The numbers and letters printed on the tire sidewall provide vital information about the tyre's size and dimensions, and what the tire was designed for. In a tire marked "245/40R19 96Y," the "96Y" represents the tyre's load index and speed rating.
The "96" represents the tyre's load index. The load index basically shows how much weight a tire can support. A load index of 96 gives the information that the tire can handle a load of 710kg. Passenger cars and light trucks normally have tires with a load index between 70 and 110.
The "Y" at the end of the tire information tells the speed rating, or the tyre's maximum speed capability. These ratings are initially calculated in kilometres per hour, then converted to miles per hour. A "Y" goes on a tire with top speed capabilities up to 300 kilometres per hour, or 186 miles per hour. These tires are not designed for autos like a family sedan, but for a vehicle with very high speed capabilities, such as an exotic, high-performance car.
The load index and speed rating are for tires that are working adequately. The load capacity designation is for a tire that is inflated at its maximum air pressure.
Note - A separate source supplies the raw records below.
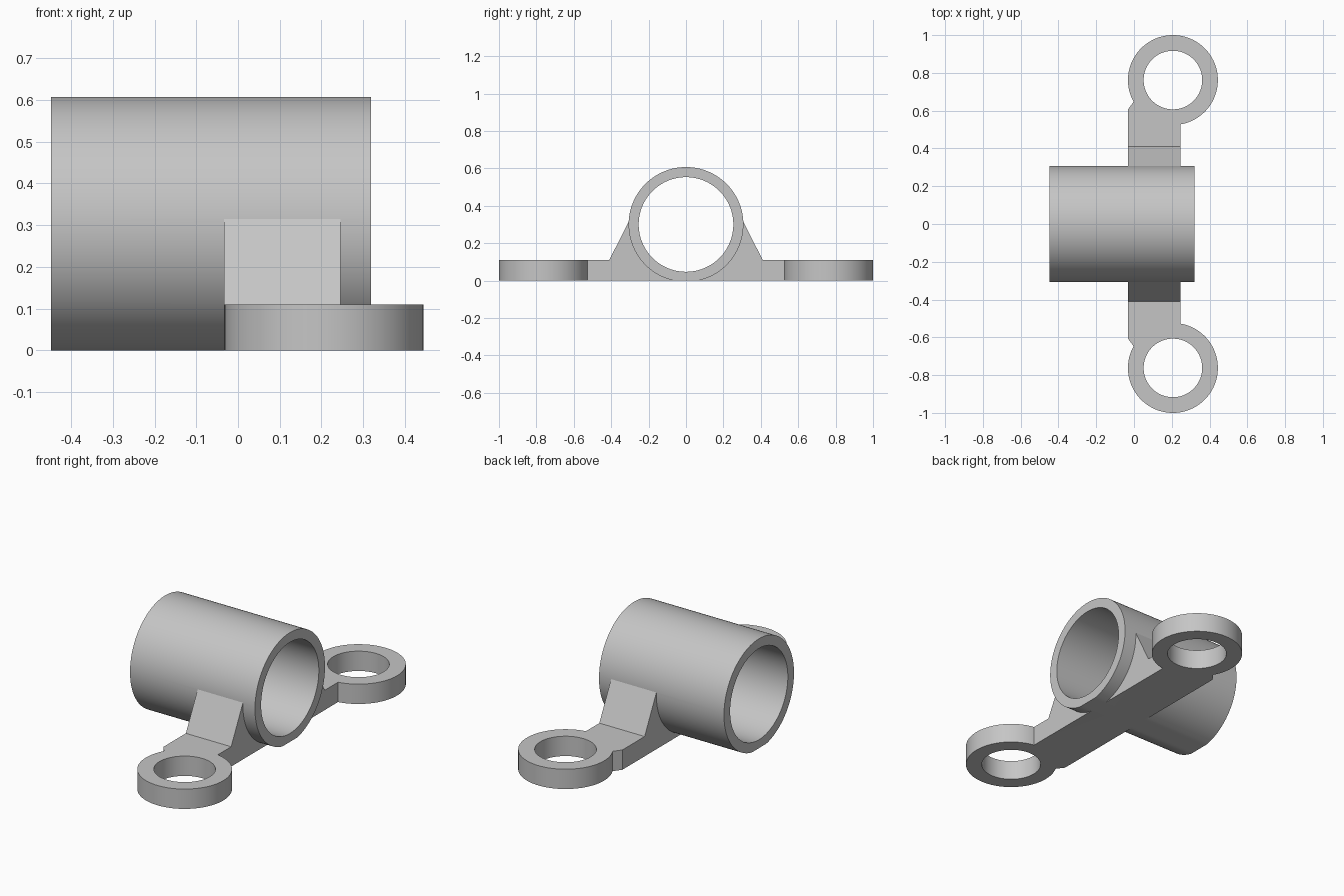
import bpy, bmesh, math
from mathutils import Vector

cube = bpy.data.objects.get("Cube")
if cube:
    bpy.data.objects.remove(cube, do_unlink=True)

grey = bpy.data.materials.new("plain_grey")
grey.use_nodes = True
COLOUR = (0.56, 0.56, 0.56, 1)
grey.diffuse_color = COLOUR
grey.node_tree.nodes["Principled BSDF"].inputs["Base Color"].default_value = COLOUR

BORE_Z = 0.30
ARM_X = (-0.033, 0.245)
ARM_TOP = 0.11
RING_X, RING_Y = 0.206, 0.762


def circle(cx, cy, radius, count=128):
    return [(cx + radius * math.cos(2 * math.pi * i / count),
             cy + radius * math.sin(2 * math.pi * i / count)) for i in range(count)]


def extrude(name, outline, start, end, axis):
    """Prism from a closed outline: (x, y) along Z or (y, z) along X."""
    place = (lambda a, b, d: (a, b, d)) if axis == "Z" else (lambda a, b, d: (d, a, b))
    bm = bmesh.new()
    face = bm.faces.new([bm.verts.new(place(a, b, start)) for a, b in outline])
    grown = bmesh.ops.extrude_face_region(bm, geom=[face])["geom"]
    bmesh.ops.translate(bm, vec=Vector(place(0, 0, end - start)),
                        verts=[v for v in grown if isinstance(v, bmesh.types.BMVert)])
    bmesh.ops.recalc_face_normals(bm, faces=bm.faces)
    mesh = bpy.data.meshes.new(name)
    bm.to_mesh(mesh)
    bm.free()
    mesh.materials.append(grey)
    obj = bpy.data.objects.new(name, mesh)
    bpy.context.collection.objects.link(obj)
    return obj


def combine(target, other, operation):
    bpy.context.view_layer.objects.active = target
    mod = target.modifiers.new(operation.lower(), "BOOLEAN")
    mod.operation, mod.solver, mod.object = operation, "EXACT", other
    bpy.ops.object.modifier_apply(modifier=mod.name)
    bpy.data.objects.remove(other, do_unlink=True)


# Sleeve with a flat on its underside
sleeve = [(y, max(z, 0)) for y, z in circle(0, BORE_Z, 0.307)]
bracket = extrude("sleeve_bracket", sleeve, -0.448, 0.319, "X")

# Base bar running under the sleeve, with chamfered outer corners
half = [(ARM_X[1], 0.65), (0, 0.65), (ARM_X[0], 0.605)]
bar = half + [(x, -y) for x, y in reversed(half)]
combine(bracket, extrude("base_bar", bar, 0, ARM_TOP, "Z"), "UNION")

# Sloping gussets on both sides of the sleeve
slope = [(0.41, 0.05), (0.41, ARM_TOP), (0.304, 0.32)]
gusset = slope + [(-y, z) for y, z in reversed(slope)]
combine(bracket, extrude("gussets", gusset, *ARM_X, "X"), "UNION")

# Mounting rings and their holes
for side in (-1, 1):
    centre = (RING_X, side * RING_Y)
    combine(bracket, extrude("ring", circle(*centre, 0.238), 0, ARM_TOP, "Z"), "UNION")
    combine(bracket, extrude("hole", circle(*centre, 0.155), -0.1, 0.2, "Z"), "DIFFERENCE")

# Sleeve bore
combine(bracket, extrude("bore", circle(0, BORE_Z, 0.253), -0.6, 0.6, "X"), "DIFFERENCE")

bpy.ops.object.select_all(action="DESELECT")
bracket.select_set(True)
bpy.context.view_layer.objects.active = bracket
bpy.ops.object.shade_smooth_by_angle(angle=math.radians(20))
According to information on the Tire Rack website, the speed rating only applies to tires that "have not been damaged, altered, underinflated or overloaded."